Biotechnology major Biocon would make three generic drugs for hard-selling in China through partnership, the company said on Saturday.

“We have signed an agreement with the subsidiary of China Medical System Holdings Ltd (CMS) to develop, manufacture and supply three generic drugs in the Chinese market,” the city-based firm said in a statement.

The 10-year agreement envisages Biocon to supply the products to CMS for selling in mainland China.

“The foray into China is a part of our long-term generic formulations strategy to expand our business in the Chinese pharmaceuticals market,” said the statement.

Biocon, Drugs, China
Biotechnology major Biocon would make three generic drugs for hard-selling in China through partnership, the company said on Saturday.

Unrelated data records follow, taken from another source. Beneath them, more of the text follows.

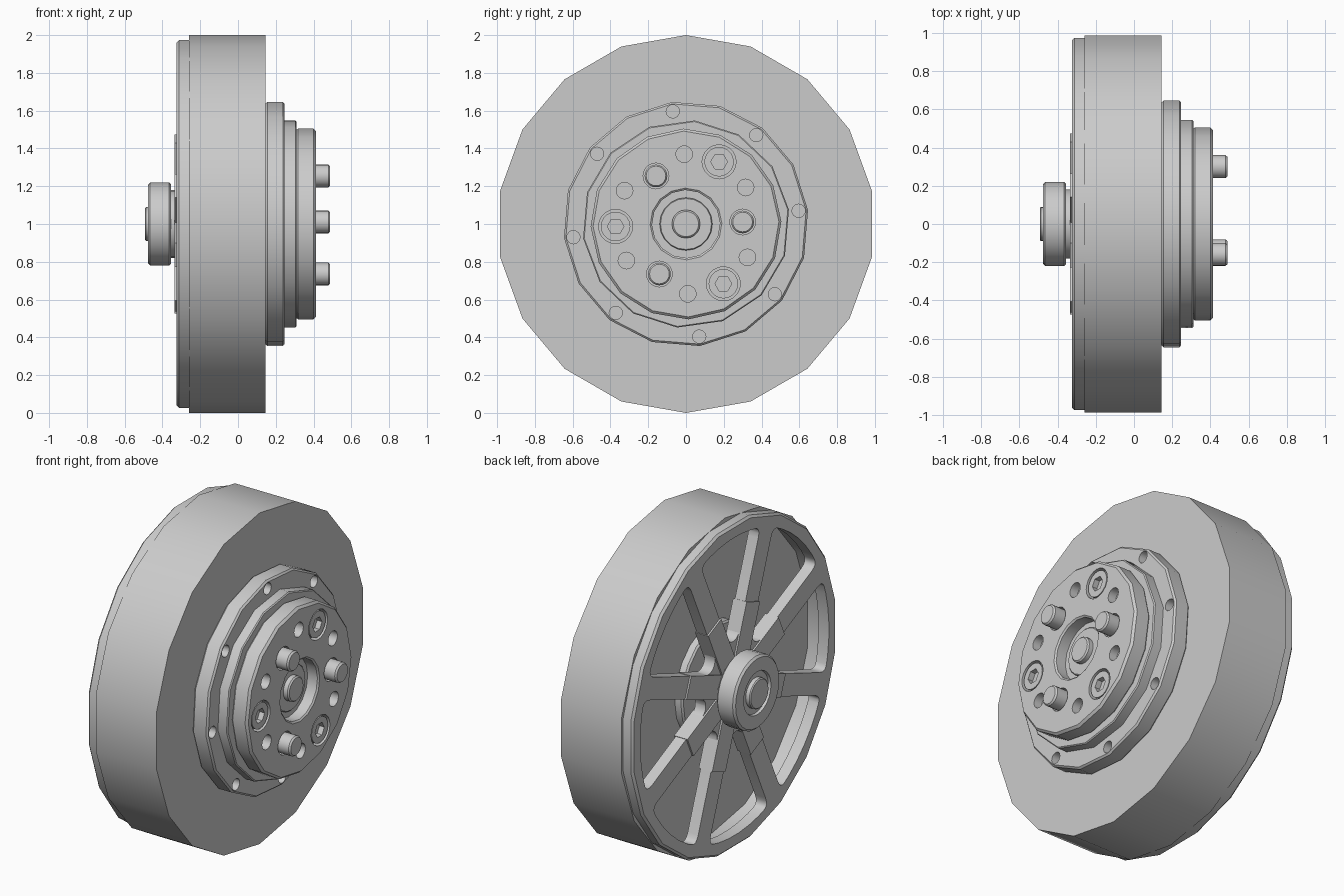
import bpy, bmesh
from math import sin, cos, pi, radians, degrees, asin
from mathutils import Matrix, Vector

if "Cube" in bpy.data.objects:
    bpy.data.objects.remove(bpy.data.objects["Cube"])

metal = bpy.data.materials.new("plain_grey")
metal.use_nodes = True
GREY = (0.6, 0.6, 0.6, 1)
metal.diffuse_color = GREY
metal.node_tree.nodes["Principled BSDF"].inputs["Base Color"].default_value = GREY
AXIS_Z = 1.0


def finish(name, bm):
    bmesh.ops.remove_doubles(bm, verts=bm.verts, dist=1e-5)
    bmesh.ops.recalc_face_normals(bm, faces=bm.faces)
    mesh = bpy.data.meshes.new(name)
    bm.to_mesh(mesh)
    bm.free()
    mesh.materials.append(metal)
    ob = bpy.data.objects.new(name, mesh)
    bpy.context.collection.objects.link(ob)
    return ob


def around(x, r, deg):
    a = radians(deg)
    return Vector((x, r * cos(a), AXIS_Z + r * sin(a)))


def loft(bm, rings):
    """Skin a list of vertex loops."""
    for a, b in zip(rings, rings[1:]):
        for i in range(len(a)):
            j = (i + 1) % len(a)
            bm.faces.new((a[i], a[j], b[j], b[i]))


def revolve(name, profile, sides, start=0):
    """Turn an (x, radius) profile around the wheel axis and cap its ends."""
    bm = bmesh.new()
    rings = [[bm.verts.new(around(x, r, start + 360 * i / sides)) for i in range(sides)]
             for x, r in profile]
    loft(bm, rings)
    bm.faces.new(rings[0])
    bm.faces.new(rings[-1])
    return finish(name, bm)


def disc(name, x0, x1, r, sides, start=0, c=0.01):
    """Solid disc with chamfered rims."""
    return revolve(name, [(x0, r - c), (x0 + c, r), (x1 - c, r), (x1, r - c)], sides, start)


def studs(name, x0, x1, r, sides, place, count, start, tip=None):
    """A circle of equal cylinders parallel to the axis."""
    bm = bmesh.new()
    for i in range(count):
        p = around((x0 + x1) / 2, place, start + 360 * i / count)
        bmesh.ops.create_cone(bm, cap_ends=True, segments=sides, radius1=r,
                              radius2=tip or r, depth=x1 - x0,
                              matrix=Matrix.Translation(p) @ Matrix.Rotation(pi / 2, 4, 'Y'))
    return finish(name, bm)


def cut(target, *cutters):
    for c in cutters:
        m = target.modifiers.new("cut", 'BOOLEAN')
        m.object, m.operation, m.solver = c, 'DIFFERENCE', 'EXACT'
    graph = bpy.context.evaluated_depsgraph_get()
    mesh = bpy.data.meshes.new_from_object(target.evaluated_get(graph))
    target.modifiers.clear()
    target.data = mesh
    for c in cutters:
        bpy.data.objects.remove(c)


# Tyre drum, hollow at the spoked end
FLOOR = -0.17
revolve("tyre_drum", [(0.145, 0.3), (0.145, 1), (-0.26, 1), (-0.26, 0.93),
                      (FLOOR, 0.93), (FLOOR, 0.3)], 18, 10)

# Spoked cover with rounded wedge windows
SPOKES, SPOKE_START, HALF = 8, 20, 0.065
STEP = 360 / SPOKES


def rounded(points, radius, segments=4):
    """Round the sharp corners of a 2D outline with quadratic arcs."""
    out = []
    for i, p in enumerate(points):
        back, ahead = points[i - 1] - p, points[(i + 1) % len(points)] - p
        if back.angle(ahead) > radians(150):
            out.append(p)
            continue
        a = p + back.normalized() * min(radius, back.length * 0.48)
        b = p + ahead.normalized() * min(radius, ahead.length * 0.48)
        for s in range(segments + 1):
            t = s / segments
            out.append(a * (1 - t) ** 2 + p * 2 * t * (1 - t) + b * t ** 2)
    return out


def window_cutter(a0):
    outline = []
    for r, steps in ((0.9, 6), (0.28, 1)):
        off = degrees(asin(HALF / r))
        arc = [around(0, r, a0 + off + (STEP - 2 * off) * i / steps) for i in range(steps + 1)]
        outline += arc if steps > 1 else arc[::-1]
    outline = rounded(outline, 0.06)
    bm = bmesh.new()
    rings = [[bm.verts.new(p + Vector((x, 0, 0))) for p in outline] for x in (-0.4, -0.2)]
    loft(bm, rings)
    bm.faces.new(rings[0])
    bm.faces.new(rings[1])
    return finish("window_cutter", bm)


cover = revolve("spoked_cover", [(-0.255, 0.985), (-0.312, 0.985), (-0.325, 0.972)], 20, 9)
cut(cover, *[window_cutter(SPOKE_START + k * STEP) for k in range(SPOKES)])

# Stiffening ribs over the inner half of the spokes
bm = bmesh.new()
for k in range(SPOKES):
    a = SPOKE_START + k * STEP
    m = (Matrix.Translation(around(-0.29, 0.31, a)) @ Matrix.Rotation(radians(a), 4, 'X')
         @ Matrix.Diagonal((0.09, 0.34, 2 * HALF + 0.006, 1)))
    bmesh.ops.create_cube(bm, size=1, matrix=m)
finish("spoke_ribs", bm)

# Hub at the spoked end
disc("hub_collar", -0.37, -0.24, 0.18, 20)
revolve("hub_cap", [(-0.355, 0.21), (-0.365, 0.22), (-0.465, 0.22), (-0.477, 0.208),
                    (-0.477, 0.13), (-0.462, 0.125), (-0.462, 0)], 24)
disc("hub_nub", -0.492, -0.45, 0.09, 20, 0, 0.006)
disc("inner_motor_end", -0.22, -0.1, 0.35, 20)
disc("inner_axle", -0.3, -0.1, 0.12, 16)

# Stepped flanges at the mounting end
flange = disc("bolt_flange", 0.145, 0.247, 0.65, 16, 6.5)
cut(flange, studs("flange_hole_cutter", 0.2, 0.3, 0.035, 16, 0.6, 8, 6.7))
disc("middle_flange", 0.2, 0.31, 0.55, 14, 8, 0.006)
plate = revolve("mount_plate", [(0.3, 0.49), (0.318, 0.505), (0.4, 0.505), (0.413, 0.492),
                                (0.413, 0.19), (0.405, 0.18), (0.34, 0.18), (0.34, 0)], 16, 1.5)
cut(plate,
    studs("small_hole_cutter", 0.36, 0.5, 0.044, 16, 0.37, 6, 31.5),
    studs("bolt_pocket_cutter", 0.37, 0.5, 0.09, 20, 0.373, 3, 62),
    studs("pin_pocket_cutter", 0.37, 0.5, 0.068, 20, 0.3, 3, 2))

# Cap bolts with hex sockets, and drive pins
bolts = studs("cap_bolts", 0.35, 0.408, 0.078, 20, 0.373, 3, 62)
cut(bolts, studs("hex_cutter", 0.375, 0.5, 0.044, 6, 0.373, 3, 62))
studs("drive_pins", 0.35, 0.478, 0.06, 20, 0.3, 3, 2)
studs("pin_tips", 0.478, 0.488, 0.06, 20, 0.3, 3, 2, 0.052)

# Bearing and shaft in the centre bore
disc("bearing", 0.32, 0.355, 0.14, 20, 0, 0.005)
disc("shaft_end", 0.32, 0.39, 0.075, 20, 0, 0.008)

# Smooth round surfaces, keep edges sharp
bpy.ops.object.select_all(action='DESELECT')
for ob in bpy.context.collection.objects:
    if ob.type == 'MESH':
        ob.select_set(True)
        bpy.context.view_layer.objects.active = ob
bpy.ops.object.shade_smooth_by_angle(angle=radians(35))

Pixabay

As the world’s second largest pharma market, the addressable market size for the three drugs is about $800 million (Rs 5,680 crore), according to IQVIA, a US multinational firm that serves health IT and clinical research.

“The collaboration with CMS will allow us to take our US approved generic formulations to patients in China with an early entry,” said Biocon Chief Executive Arun Chandavarkar in the statement.

Also Read- Tiny Bubbles in Our Body might Potentially be Used to Treat Cancer

The company, however, did not specify the diseases which the three generic drugs will aim to treat. (IANS)